**What is required**:
Scan the data. Collect each line that contains the word "height".

**Data excerpts**:

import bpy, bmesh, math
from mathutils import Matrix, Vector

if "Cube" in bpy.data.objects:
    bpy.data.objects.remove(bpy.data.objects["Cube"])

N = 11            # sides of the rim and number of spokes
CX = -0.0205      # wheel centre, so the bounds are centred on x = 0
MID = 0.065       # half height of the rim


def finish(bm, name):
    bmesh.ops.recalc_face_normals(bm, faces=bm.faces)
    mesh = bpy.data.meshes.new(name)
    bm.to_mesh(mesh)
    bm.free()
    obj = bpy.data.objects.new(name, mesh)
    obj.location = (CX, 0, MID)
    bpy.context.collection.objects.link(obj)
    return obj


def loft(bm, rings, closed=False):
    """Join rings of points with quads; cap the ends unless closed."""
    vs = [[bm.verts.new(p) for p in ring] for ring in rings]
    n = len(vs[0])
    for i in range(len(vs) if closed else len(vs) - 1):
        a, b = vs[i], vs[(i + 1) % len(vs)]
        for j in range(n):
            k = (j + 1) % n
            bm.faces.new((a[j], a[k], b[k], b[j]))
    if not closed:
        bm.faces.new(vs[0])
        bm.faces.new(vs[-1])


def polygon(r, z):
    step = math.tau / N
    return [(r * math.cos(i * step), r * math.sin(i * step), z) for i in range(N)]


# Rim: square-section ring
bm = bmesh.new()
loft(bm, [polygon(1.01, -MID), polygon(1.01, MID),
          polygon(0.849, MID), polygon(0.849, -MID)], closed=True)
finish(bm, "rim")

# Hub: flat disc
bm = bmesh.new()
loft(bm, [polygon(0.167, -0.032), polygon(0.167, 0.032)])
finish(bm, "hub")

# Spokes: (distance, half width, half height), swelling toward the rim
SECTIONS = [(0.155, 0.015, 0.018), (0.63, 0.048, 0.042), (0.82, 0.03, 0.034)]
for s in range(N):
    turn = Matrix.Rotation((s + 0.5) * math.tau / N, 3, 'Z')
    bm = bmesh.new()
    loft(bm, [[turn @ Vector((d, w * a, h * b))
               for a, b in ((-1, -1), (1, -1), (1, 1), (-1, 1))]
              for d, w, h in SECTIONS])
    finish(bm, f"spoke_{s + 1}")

**Expected answer**:
MID = 0.065       # half height of the rim
# Spokes: (distance, half width, half height), swelling toward the rim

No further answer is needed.